MUĞLA – Anadolu Agency
Caretta carettas start spawning on Turkey’s İztuzu beach

Endangered caretta carettas have started spawning on İztuzu beach in the western province of Muğla’s Ortaca district.
 
Caretta carettas leave their eggs in 50-60-centimeter-deep holes. The incubation period is nearly 50 days and then baby turtles reach the sea. 

The Sea Turtles Research, Rescue and Rehabilitation Center (DEKAMER) takes measures to prevent caretta carettas from having problems during this process, while the local Muğla Sıtkı Koçman University carries out beach protection and research works in the field.

Pamukkale University academic and DEKAMER director Professor Yakup Kaska said they carried out works every year on the beach for the protection of turtles with help from the Ministry of Environment and Urbanization. 

Kaska said caretta carettas’ incubation period generally started in May. 

“We found that the first nest was on İztuzu beach in the Mediterranean. We have so far found two nests. Our teams started determining and protecting the nests,” he added.

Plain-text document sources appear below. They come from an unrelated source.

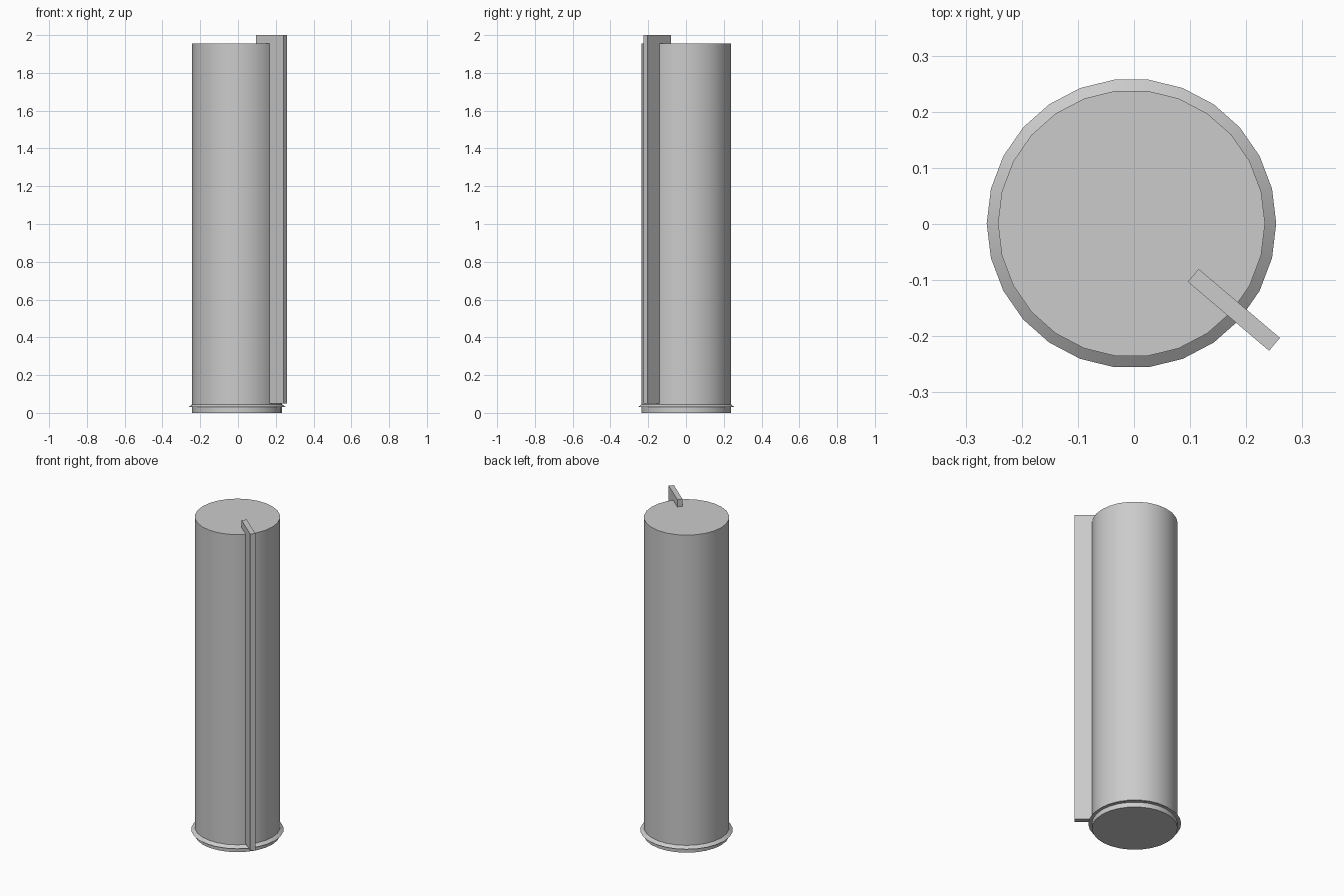
import bpy, bmesh, math

cube = bpy.data.objects.get("Cube")
if cube:
    bpy.data.objects.remove(cube, do_unlink=True)

SIDES = 26
CENTRE = (-0.0045, 0.001)

grey = bpy.data.materials.new("plain grey")
grey.use_nodes = True
colour = (0.6, 0.6, 0.6, 1)
grey.diffuse_color = colour
grey.node_tree.nodes["Principled BSDF"].inputs["Base Color"].default_value = colour


def finish(obj, name, smooth=False):
    obj.name = name
    obj.data.materials.append(grey)
    if smooth:
        bpy.ops.object.select_all(action="DESELECT")
        obj.select_set(True)
        bpy.context.view_layer.objects.active = obj
        bpy.ops.object.shade_smooth_by_angle(angle=math.radians(30))


def lathe(name, profile):
    """Turn a (radius, height) profile into a closed solid, a vertex on the x axis."""
    bm = bmesh.new()
    rings = []
    for radius, z in profile:
        angles = [math.tau * i / SIDES for i in range(SIDES)]
        rings.append([bm.verts.new((CENTRE[0] + radius * math.cos(a),
                                    CENTRE[1] + radius * math.sin(a), z))
                      for a in angles])
    for low, high in zip(rings, rings[1:]):
        for i in range(SIDES):
            j = (i + 1) % SIDES
            bm.faces.new((low[i], low[j], high[j], high[i]))
    bm.faces.new(rings[-1])
    bm.faces.new(rings[0][::-1])
    mesh = bpy.data.meshes.new(name)
    bm.to_mesh(mesh)
    bm.free()
    obj = bpy.data.objects.new(name, mesh)
    bpy.context.collection.objects.link(obj)
    finish(obj, name, smooth=True)


# Column with a sharp sloped flange standing out just above its foot
lathe("column", [(0.238, 0), (0.238, 0.03), (0.258, 0.03),
                 (0.238, 0.045), (0.238, 1.955)])

# Upright fin set diagonally into the side of the column
bpy.ops.mesh.primitive_cube_add(size=1, location=(0.178, -0.153, 1.025),
                                rotation=(0, 0, math.radians(-40.3)))
fin = bpy.context.object
fin.scale = (0.19, 0.03, 1.95)
finish(fin, "fin")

Kaska said a female caretta caretta could nest once in two weeks and between three-five times in a season, and the process continued until the end of September. 

He said that baby turtles started coming out in 50 days. 

“Our beaches are under protection between May and September. Each nest is surrounded by a cage on the beach so foxes and other animals cannot damage the eggs. We try to send the highest number of baby turtles to the sea,” he said. 

Kaska also said they showed a sample model in the center to those who are curious about the nests of the sea turtles. 

“The center meets an important need of Turkey for the care of wounded caretta carettas. In the past, only nests and the turtles were protected but in recent years the center has been treating the wounded turtles and then they are sent to their natural environment,” he added.

Kaska said the caretta carettas were harmed the most by fishing lines and speed boat motors, and asked people to be more careful in the habitats of these turtles. 


Nests under protection 

DEKAMER official Şenol Menzek said they were pleased to find the year’s first nest, adding that they took the nest under protection and the number of nests would increase from now on. 

“There were 628 nests last year and we expect more than 500 nests this year. The incubation time is between 45 days and two months. We open the nest in the end of two months and get the babies out of the nest. We count the eggs and find a data,” Menzek said. 

Esra Atalay Tuna, who is studying for master’s at the Middle East Technical University, said she worked for DEKAMER one week ago as a volunteer. She said she would work on the İztuzu beach until mid-May, adding that they woke up at 5 a.m. every morning to find the nests.  

“Saving a nest means saving 1,000 caretta carettas. This is very important because only one out of 1,000 caretta caretta becomes fully grown. It then returns to the coast where it is born and reproduces,” Tuna said.